[Task material]
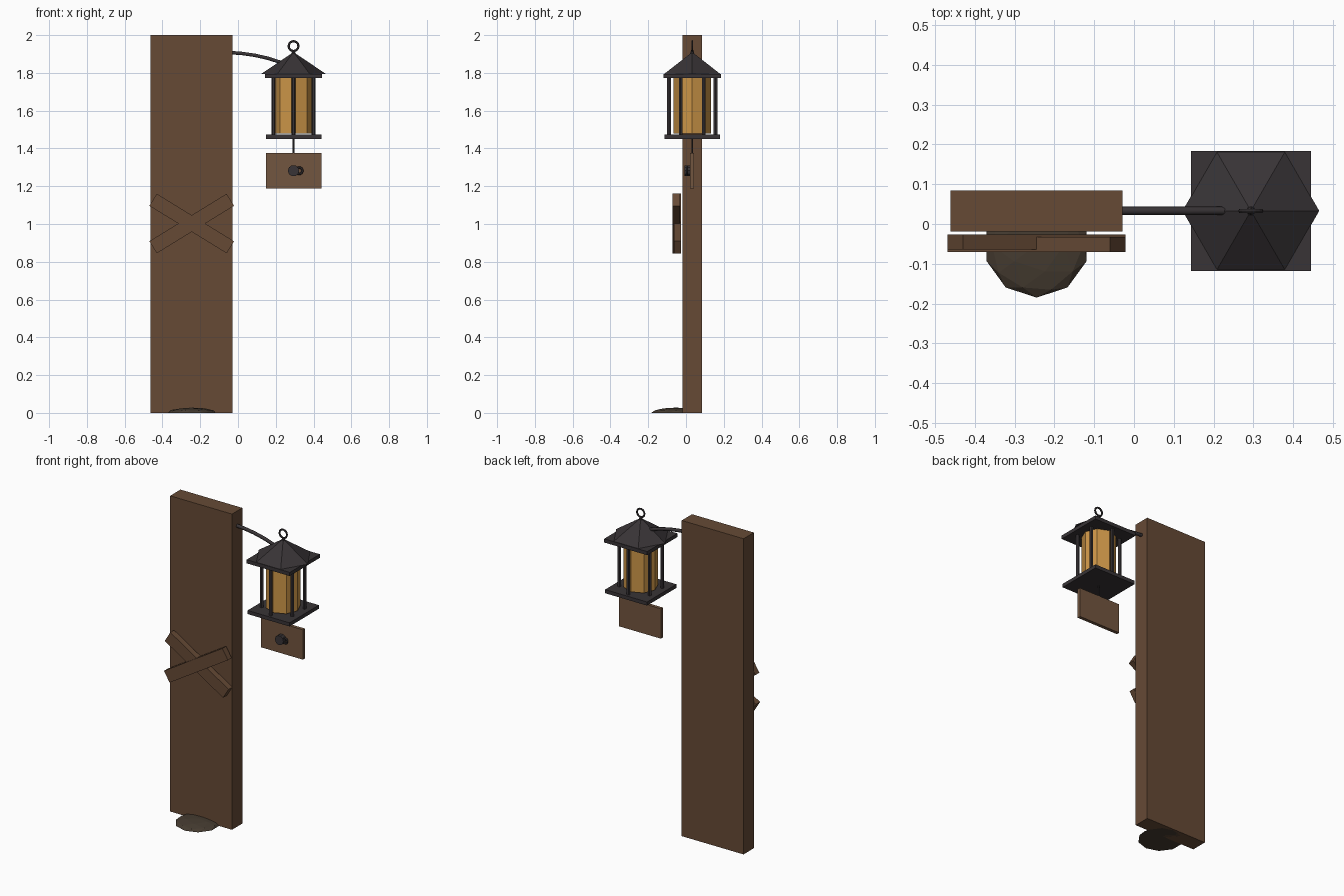
import bpy, bmesh, math
from mathutils import Matrix, Vector

if "Cube" in bpy.data.objects:
    bpy.data.objects.remove(bpy.data.objects["Cube"])


def material(name, rgb):
    m = bpy.data.materials.new(name)
    m.diffuse_color = (*rgb, 1)
    m.use_nodes = True
    m.node_tree.nodes["Principled BSDF"].inputs["Base Color"].default_value = m.diffuse_color
    return m


WOOD = material("wood", (0.133, 0.068, 0.036))
SIGN = material("sign_wood", (0.17, 0.092, 0.05))
METAL = material("dark_iron", (0.040, 0.034, 0.037))
GLASS = material("amber_glass", (0.60, 0.30, 0.064))
STONE = material("stone", (0.06, 0.044, 0.03))


def finish(name, bm, mat):
    bmesh.ops.recalc_face_normals(bm, faces=bm.faces)
    mesh = bpy.data.meshes.new(name)
    bm.to_mesh(mesh)
    bm.free()
    mesh.materials.append(mat)
    ob = bpy.data.objects.new(name, mesh)
    bpy.context.collection.objects.link(ob)
    return ob


def box(name, lo, hi, mat, tilt=0):
    lo, hi = Vector(lo), Vector(hi)
    bm = bmesh.new()
    bmesh.ops.create_cube(bm, size=1, matrix=Matrix.Diagonal((*(hi - lo), 1)))
    ob = finish(name, bm, mat)
    ob.location = (lo + hi) / 2
    ob.rotation_euler.y = tilt
    return ob


def prism(name, centre, r1, r2, height, sides, mat, turn=0, lie=0):
    # cone or cylinder, first vertex on +x before turning
    bm = bmesh.new()
    bmesh.ops.create_cone(bm, cap_ends=True, segments=sides, radius1=r1,
                          radius2=r2, depth=height)
    v = max(bm.verts, key=lambda p: p.co.x + p.co.y * 0.001)
    start = math.atan2(v.co.y, v.co.x)
    bm.transform(Matrix.Rotation(lie, 4, 'X') @ Matrix.Rotation(turn - start, 4, 'Z'))
    ob = finish(name, bm, mat)
    ob.location = centre
    return ob


def ring(name, centre, major, minor, mat):
    bpy.ops.mesh.primitive_torus_add(major_segments=16, minor_segments=6,
                                     major_radius=major, minor_radius=minor,
                                     location=centre, rotation=(math.pi / 2, 0, 0))
    ob = bpy.context.object
    ob.name = name
    ob.data.materials.append(mat)


# Post and crossed planks
PX = -0.245
box("post", (-0.462, -0.019, 0), (-0.029, 0.084, 2), WOOD)
for name, y0, y1, s in (("back_plank", -0.064, -0.026, 1), ("front_plank", -0.071, -0.033, -1)):
    box(name, (PX - 0.24, y0, 0.965), (PX + 0.24, y1, 1.04), WOOD, s * math.radians(31.6))

# Flat stone at the foot: lower half of a squashed icosphere cut away
bm = bmesh.new()
bmesh.ops.create_icosphere(bm, subdivisions=2, radius=1)
cut = bmesh.ops.bisect_plane(bm, geom=bm.verts[:] + bm.edges[:] + bm.faces[:], dist=1e-4,
                             plane_co=(0, 0, 0), plane_no=(0, 0, 1), clear_inner=True)
bmesh.ops.holes_fill(bm, edges=[e for e in bm.edges if e.is_boundary])
v = max((p for p in bm.verts if abs(p.co.z) < 0.01), key=lambda p: -p.co.y)
bm.transform(Matrix.Diagonal((0.132, 0.132, 0.028, 1)) @
             Matrix.Rotation(-math.pi / 2 - math.atan2(v.co.y, v.co.x), 4, 'Z'))
finish("foot_stone", bm, STONE).location = (PX, -0.053, 0)

# Curved arm from post to lantern
LX, LY = 0.294, 0.033
curve = bpy.data.curves.new("arm_path", 'CURVE')
curve.dimensions = '3D'
curve.bevel_depth = 0.0105
curve.bevel_resolution = 1
curve.use_fill_caps = True
spline = curve.splines.new('POLY')
path = [(-0.05, 1.908), (0.02, 1.903), (0.09, 1.893), (0.16, 1.877), (0.235, 1.853)]
spline.points.add(len(path) - 1)
for p, (x, z) in zip(spline.points, path):
    p.co = (x, LY, z, 1)
curve.materials.append(METAL)
bpy.context.collection.objects.link(bpy.data.objects.new("arm", curve))

# Lantern roof, plates, glass and bars
prism("roof", (LX, LY, 1.848), 0.172, 0.012, 0.108, 6, METAL)
for name, h, z0, z1 in (("top_plate", 0.151, 1.772, 1.795), ("base_plate", 0.147, 1.45, 1.473)):
    box(name, (LX - h, LY - h, z0), (LX + h, LY + h, z1), METAL)
prism("glass", (LX, LY, 1.628), 0.1, 0.1, 0.296, 8, GLASS)
for i in range(6):
    a = math.radians(90 + 60 * i)
    prism(f"lantern_bar_{i + 1}", (LX + 0.123 * math.cos(a), LY + 0.123 * math.sin(a), 1.622),
          0.011, 0.011, 0.31, 6, METAL)

# Top ring and its neck
prism("ring_neck", (LX, LY, 1.905), 0.014, 0.006, 0.03, 8, METAL)
ring("top_ring", (LX, LY, 1.942), 0.026, 0.006, METAL)

# Hanging sign with knob and small ring
prism("sign_rod", (LX, LY, 1.41), 0.005, 0.005, 0.1, 6, METAL)
box("sign", (LX - 0.147, 0.021, 1.188), (LX + 0.147, 0.042, 1.377), SIGN)
prism("sign_knob", (LX, 0.007, 1.282), 0.03, 0.03, 0.03, 10, METAL, lie=math.pi / 2)
ring("sign_ring", (LX + 0.03, 0.006, 1.282), 0.017, 0.006, METAL)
[/Task material]
Task goal
What you return must match the material above exactly, minus its pictures.

Result for this task
import bpy, bmesh, math
from mathutils import Matrix, Vector

if "Cube" in bpy.data.objects:
    bpy.data.objects.remove(bpy.data.objects["Cube"])


def material(name, rgb):
    m = bpy.data.materials.new(name)
    m.diffuse_color = (*rgb, 1)
    m.use_nodes = True
    m.node_tree.nodes["Principled BSDF"].inputs["Base Color"].default_value = m.diffuse_color
    return m


WOOD = material("wood", (0.133, 0.068, 0.036))
SIGN = material("sign_wood", (0.17, 0.092, 0.05))
METAL = material("dark_iron", (0.040, 0.034, 0.037))
GLASS = material("amber_glass", (0.60, 0.30, 0.064))
STONE = material("stone", (0.06, 0.044, 0.03))


def finish(name, bm, mat):
    bmesh.ops.recalc_face_normals(bm, faces=bm.faces)
    mesh = bpy.data.meshes.new(name)
    bm.to_mesh(mesh)
    bm.free()
    mesh.materials.append(mat)
    ob = bpy.data.objects.new(name, mesh)
    bpy.context.collection.objects.link(ob)
    return ob


def box(name, lo, hi, mat, tilt=0):
    lo, hi = Vector(lo), Vector(hi)
    bm = bmesh.new()
    bmesh.ops.create_cube(bm, size=1, matrix=Matrix.Diagonal((*(hi - lo), 1)))
    ob = finish(name, bm, mat)
    ob.location = (lo + hi) / 2
    ob.rotation_euler.y = tilt
    return ob


def prism(name, centre, r1, r2, height, sides, mat, turn=0, lie=0):
    # cone or cylinder, first vertex on +x before turning
    bm = bmesh.new()
    bmesh.ops.create_cone(bm, cap_ends=True, segments=sides, radius1=r1,
                          radius2=r2, depth=height)
    v = max(bm.verts, key=lambda p: p.co.x + p.co.y * 0.001)
    start = math.atan2(v.co.y, v.co.x)
    bm.transform(Matrix.Rotation(lie, 4, 'X') @ Matrix.Rotation(turn - start, 4, 'Z'))
    ob = finish(name, bm, mat)
    ob.location = centre
    return ob


def ring(name, centre, major, minor, mat):
    bpy.ops.mesh.primitive_torus_add(major_segments=16, minor_segments=6,
                                     major_radius=major, minor_radius=minor,
                                     location=centre, rotation=(math.pi / 2, 0, 0))
    ob = bpy.context.object
    ob.name = name
    ob.data.materials.append(mat)


# Post and crossed planks
PX = -0.245
box("post", (-0.462, -0.019, 0), (-0.029, 0.084, 2), WOOD)
for name, y0, y1, s in (("back_plank", -0.064, -0.026, 1), ("front_plank", -0.071, -0.033, -1)):
    box(name, (PX - 0.24, y0, 0.965), (PX + 0.24, y1, 1.04), WOOD, s * math.radians(31.6))

# Flat stone at the foot: lower half of a squashed icosphere cut away
bm = bmesh.new()
bmesh.ops.create_icosphere(bm, subdivisions=2, radius=1)
cut = bmesh.ops.bisect_plane(bm, geom=bm.verts[:] + bm.edges[:] + bm.faces[:], dist=1e-4,
                             plane_co=(0, 0, 0), plane_no=(0, 0, 1), clear_inner=True)
bmesh.ops.holes_fill(bm, edges=[e for e in bm.edges if e.is_boundary])
v = max((p for p in bm.verts if abs(p.co.z) < 0.01), key=lambda p: -p.co.y)
bm.transform(Matrix.Diagonal((0.132, 0.132, 0.028, 1)) @
             Matrix.Rotation(-math.pi / 2 - math.atan2(v.co.y, v.co.x), 4, 'Z'))
finish("foot_stone", bm, STONE).location = (PX, -0.053, 0)

# Curved arm from post to lantern
LX, LY = 0.294, 0.033
curve = bpy.data.curves.new("arm_path", 'CURVE')
curve.dimensions = '3D'
curve.bevel_depth = 0.0105
curve.bevel_resolution = 1
curve.use_fill_caps = True
spline = curve.splines.new('POLY')
path = [(-0.05, 1.908), (0.02, 1.903), (0.09, 1.893), (0.16, 1.877), (0.235, 1.853)]
spline.points.add(len(path) - 1)
for p, (x, z) in zip(spline.points, path):
    p.co = (x, LY, z, 1)
curve.materials.append(METAL)
bpy.context.collection.objects.link(bpy.data.objects.new("arm", curve))

# Lantern roof, plates, glass and bars
prism("roof", (LX, LY, 1.848), 0.172, 0.012, 0.108, 6, METAL)
for name, h, z0, z1 in (("top_plate", 0.151, 1.772, 1.795), ("base_plate", 0.147, 1.45, 1.473)):
    box(name, (LX - h, LY - h, z0), (LX + h, LY + h, z1), METAL)
prism("glass", (LX, LY, 1.628), 0.1, 0.1, 0.296, 8, GLASS)
for i in range(6):
    a = math.radians(90 + 60 * i)
    prism(f"lantern_bar_{i + 1}", (LX + 0.123 * math.cos(a), LY + 0.123 * math.sin(a), 1.622),
          0.011, 0.011, 0.31, 6, METAL)

# Top ring and its neck
prism("ring_neck", (LX, LY, 1.905), 0.014, 0.006, 0.03, 8, METAL)
ring("top_ring", (LX, LY, 1.942), 0.026, 0.006, METAL)

# Hanging sign with knob and small ring
prism("sign_rod", (LX, LY, 1.41), 0.005, 0.005, 0.1, 6, METAL)
box("sign", (LX - 0.147, 0.021, 1.188), (LX + 0.147, 0.042, 1.377), SIGN)
prism("sign_knob", (LX, 0.007, 1.282), 0.03, 0.03, 0.03, 10, METAL, lie=math.pi / 2)
ring("sign_ring", (LX + 0.03, 0.006, 1.282), 0.017, 0.006, METAL)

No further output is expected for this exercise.